Low back pain is a very common symptom and the leading cause of disability throughout the world. Several degenerative imaging findings seen on magnetic resonance imaging are associated with low back pain but none of them is specific for the presence of low back pain as abnormal findings are prevalent among asymptomatic subjects as well. The purpose of this population-based study was to investigate if more specific magnetic resonance imaging predictors of low back pain could be found via texture analysis and machine learning. We used this methodology to classify T2 -weighted magnetic resonance images from the Northern Finland Birth Cohort 1966 data to symptomatic and asymptomatic groups. Lumbar spine magnetic resonance imaging was performed using a fast spin-echo sequence at 1.5 T. Texture analysis pipeline consisting of textural feature extraction, principal component analysis, and logistic regression classifier was applied to the data to classify them into symptomatic (clinically relevant pain with frequency ≥30 days and intensity ≥6/10) and asymptomatic (frequency ≤7 days, intensity ≤3/10, and no previous pain episodes in the follow-up period) groups. Best classification results were observed applying texture analysis to the two lowest intervertebral discs (L4-L5 and L5-S1), with accuracy of 83%, specificity of 83%, sensitivity of 82%, negative predictive value of 94%, precision of 56%, and receiver operating characteristic area-under-curve of 0.91. To conclude, textural features from T2 -weighted magnetic resonance images can be applied in low back pain classification.

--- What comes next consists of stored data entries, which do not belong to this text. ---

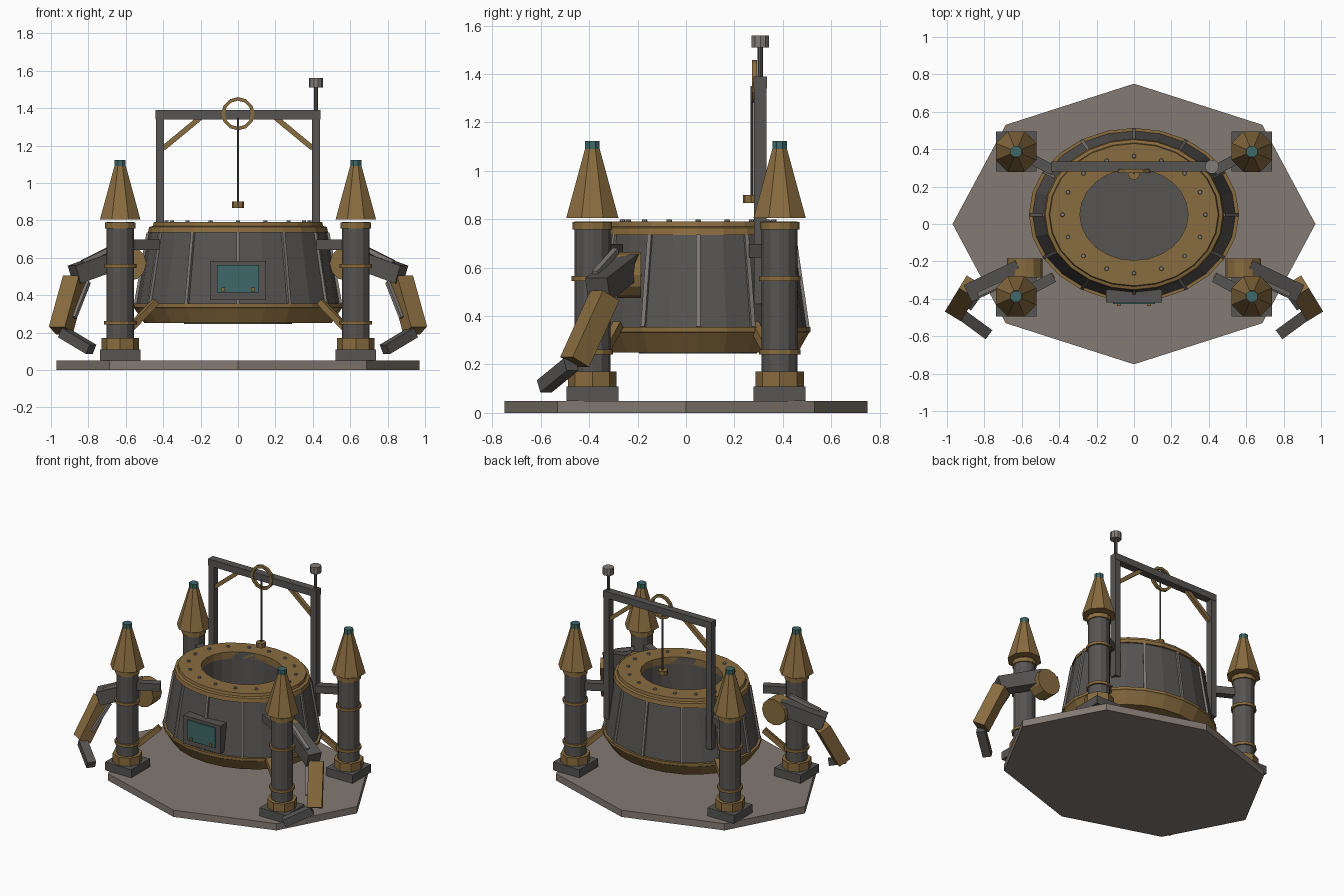
import bpy, bmesh, math
from mathutils import Vector, Matrix

if "Cube" in bpy.data.objects:
    bpy.data.objects.remove(bpy.data.objects["Cube"])


def material(name, rgb):
    m = bpy.data.materials.new(name)
    m.diffuse_color = (*rgb, 1)
    m.use_nodes = True
    m.node_tree.nodes["Principled BSDF"].inputs["Base Color"].default_value = m.diffuse_color
    return m


IRON = material("dark iron", (0.095, 0.09, 0.085))
BRASS = material("aged brass", (0.25, 0.15, 0.05))
STONE = material("warm stone", (0.23, 0.195, 0.17))
TEAL = material("teal glass", (0.05, 0.14, 0.14))
STEEL = material("pale steel", (0.22, 0.20, 0.185))


def finish(bm, name, mat):
    bmesh.ops.recalc_face_normals(bm, faces=bm.faces[:])
    me = bpy.data.meshes.new(name)
    bm.to_mesh(me)
    bm.free()
    me.materials.append(mat)
    ob = bpy.data.objects.new(name, me)
    bpy.context.collection.objects.link(ob)
    return ob


def box(name, mat, center, size):
    bm = bmesh.new()
    bmesh.ops.create_cube(bm, size=1,
                          matrix=Matrix.Translation(center) @ Matrix.Diagonal((*size, 1)))
    return finish(bm, name, mat)


def beam(name, mat, a, b, w, h):
    """Box running from a to b."""
    a, b = Vector(a), Vector(b)
    d = b - a
    bm = bmesh.new()
    rot = d.to_track_quat('Z', 'Y').to_matrix().to_4x4()
    bmesh.ops.create_cube(bm, size=1, matrix=Matrix.Translation((a + b) / 2) @ rot
                          @ Matrix.Diagonal((w, h, d.length, 1)))
    return finish(bm, name, mat)


def lathe(name, mat, profile, center=(0, 0), n=24, ratio=1.0, turn=0.0, loop=False, caps=True):
    """Spin (radius, z) points around z; ratio squashes y."""
    bm = bmesh.new()
    rings = []
    for r, z in profile:
        rings.append([bm.verts.new((center[0] + r * math.cos(turn + 2 * math.pi * i / n),
                                    center[1] + ratio * r * math.sin(turn + 2 * math.pi * i / n), z))
                      for i in range(n)])
    pairs = list(zip(rings, rings[1:]))
    if loop:
        pairs.append((rings[-1], rings[0]))
    for p, q in pairs:
        for i in range(n):
            j = (i + 1) % n
            bm.faces.new((p[i], p[j], q[j], q[i]))
    if caps and not loop:
        bm.faces.new(rings[0])
        bm.faces.new(rings[-1])
    return finish(bm, name, mat)


# Base plate
lathe("base_plate", STONE, [(0.97, 0), (0.97, 0.05)], n=8, ratio=0.75 / 0.97)

# Vat: iron wall, brass belt, brass rim, iron liner with floor
C = (0, 0.05)
K = 0.825
lathe("vat_wall", IRON, [(0.545, 0.34), (0.475, 0.745)], C, ratio=K, caps=False)
lathe("vat_lower_belt", BRASS, [(0.29, 0.25), (0.50, 0.25), (0.555, 0.33), (0.562, 0.335),
                                (0.562, 0.355), (0.53, 0.355)], C, ratio=K, caps=False)
lathe("vat_rim", BRASS, [(0.289, 0.74), (0.482, 0.735), (0.475, 0.765), (0.455, 0.77),
                         (0.45, 0.79), (0.289, 0.79)], C, ratio=0.845, loop=True)
liner = lathe("vat_liner", IRON, [(0.289, 0.788), (0.289, 0.245)], C, ratio=0.845, caps=False)
lathe("vat_floor", IRON, [(0.289, 0.245), (0.289, 0.26)], C, ratio=0.845)

# Vertical seam strips on the vat
for i in range(12):
    t = math.radians(30 * i)
    c, s = math.cos(t), math.sin(t)
    beam("vat_seam", STEEL, (0.547 * c, 0.05 + K * 0.547 * s, 0.355),
         (0.480 * c, 0.05 + K * 0.480 * s, 0.735), 0.018, 0.018)

# Rivets on the rim
for i in range(16):
    t = math.radians(22.5 * i)
    lathe("rim_rivet", STEEL, [(0.013, 0.785), (0.010, 0.80)],
          (0.382 * math.cos(t), 0.05 + 0.845 * 0.37 * math.sin(t)), n=8)

# Front window with latches
box("window_frame", IRON, (0, -0.385, 0.479), (0.30, 0.07, 0.208))
box("window_glass", TEAL, (0, -0.424, 0.487), (0.225, 0.009, 0.148))
for x in (-0.08, 0.08):
    box("window_latch", BRASS, (x, -0.43, 0.43), (0.02, 0.016, 0.02))

# Four corner towers with braces to the vat
A8 = math.pi / 8
for sx in (-1, 1):
    for sy in (-1, 1):
        p = (0.63 * sx, 0.387 * sy)
        box("tower_foot", IRON, (*p, 0.08), (0.215, 0.215, 0.06))
        lathe("tower_collar", BRASS, [(0.10, 0.11), (0.10, 0.17)], p, n=8)
        lathe("tower_column", IRON, [(0.074, 0.17), (0.074, 0.79)], p, n=12)
        for z, h, r in ((0.252, 0.02, 0.086), (0.556, 0.02, 0.086), (0.773, 0.032, 0.082)):
            lathe("tower_ring", BRASS, [(r, z - h / 2), (r, z + h / 2)], p, n=12)
        lathe("tower_roof", BRASS, [(0.117, 0.805), (0.033, 1.09)], p, n=8, turn=A8)
        lathe("tower_cap", TEAL, [(0.032, 1.082), (0.032, 1.123)], p, n=8, turn=A8)
        beam("upper_link", IRON, (0.58 * sx, 0.365 * sy, 0.67),
             (0.43 * sx, 0.285 * sy, 0.67), 0.055, 0.055)
        beam("lower_strut", BRASS, (0.58 * sx, 0.36 * sy, 0.22),
             (0.44 * sx, 0.28 * sy, 0.365), 0.035, 0.035)

# Hoist frame
Y = 0.307
box("hoist_beam", IRON, (0, Y, 1.365), (0.88, 0.055, 0.05))
for s in (-1, 1):
    box("hoist_post", IRON, (0.417 * s, Y, 0.90), (0.045, 0.05, 0.90))
    beam("hoist_brace", BRASS, (0.40 * s, Y, 1.185), (0.20 * s, Y, 1.35), 0.028, 0.028)

# Pulley wheel, rope and weight
ring = lathe("pulley_ring", BRASS, [(0.070, -0.01), (0.089, -0.01), (0.089, 0.01), (0.070, 0.01)],
             n=12, loop=True)
ring.data.transform(Matrix.Translation((0, 0.283, 1.37)) @ Matrix.Rotation(math.pi / 2, 4, 'X'))
lathe("hoist_rope", IRON, [(0.006, 0.89), (0.006, 1.35)], (0, 0.272), n=8)
lathe("hoist_weight", BRASS, [(0.033, 0.867), (0.033, 0.9)], (0, 0.268), n=8)

# Signal mast on the right post
lathe("mast_rod", IRON, [(0.011, 1.385), (0.011, 1.515)], (0.417, Y), n=8)
lathe("mast_head", STEEL, [(0.038, 1.51), (0.038, 1.56)], (0.417, Y), n=10)

# Mechanical arms on both front sides
for s in (-1, 1):
    hub = lathe("arm_shoulder", BRASS, [(0.095, -0.05), (0.095, 0.05)], n=12)
    hub.data.transform(Matrix.Translation((0.585 * s, -0.235, 0.57))
                       @ Matrix.Rotation(math.pi / 2, 4, 'X'))
    beam("upper_arm", IRON, (0.60 * s, -0.235, 0.61), (0.875 * s, -0.365, 0.51), 0.10, 0.10)
    beam("upper_piston", STEEL, (0.64 * s, -0.29, 0.67), (0.83 * s, -0.375, 0.575), 0.025, 0.025)
    beam("forearm", BRASS, (0.872 * s, -0.335, 0.485), (0.948 * s, -0.46, 0.21), 0.10, 0.09)
    beam("forearm_piston", STEEL, (0.80 * s, -0.345, 0.47), (0.875 * s, -0.45, 0.28), 0.02, 0.02)
    beam("hand", IRON, (0.935 * s, -0.475, 0.20), (0.785 * s, -0.585, 0.11), 0.06, 0.055)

Keywords: low back pain; lumbar spine; machine learning; magnetic resonance imaging; texture analysis.
© 2020 The Authors. Journal of Orthopaedic Research® published by Wiley Periodicals LLC on behalf of Orthopaedic Research Society.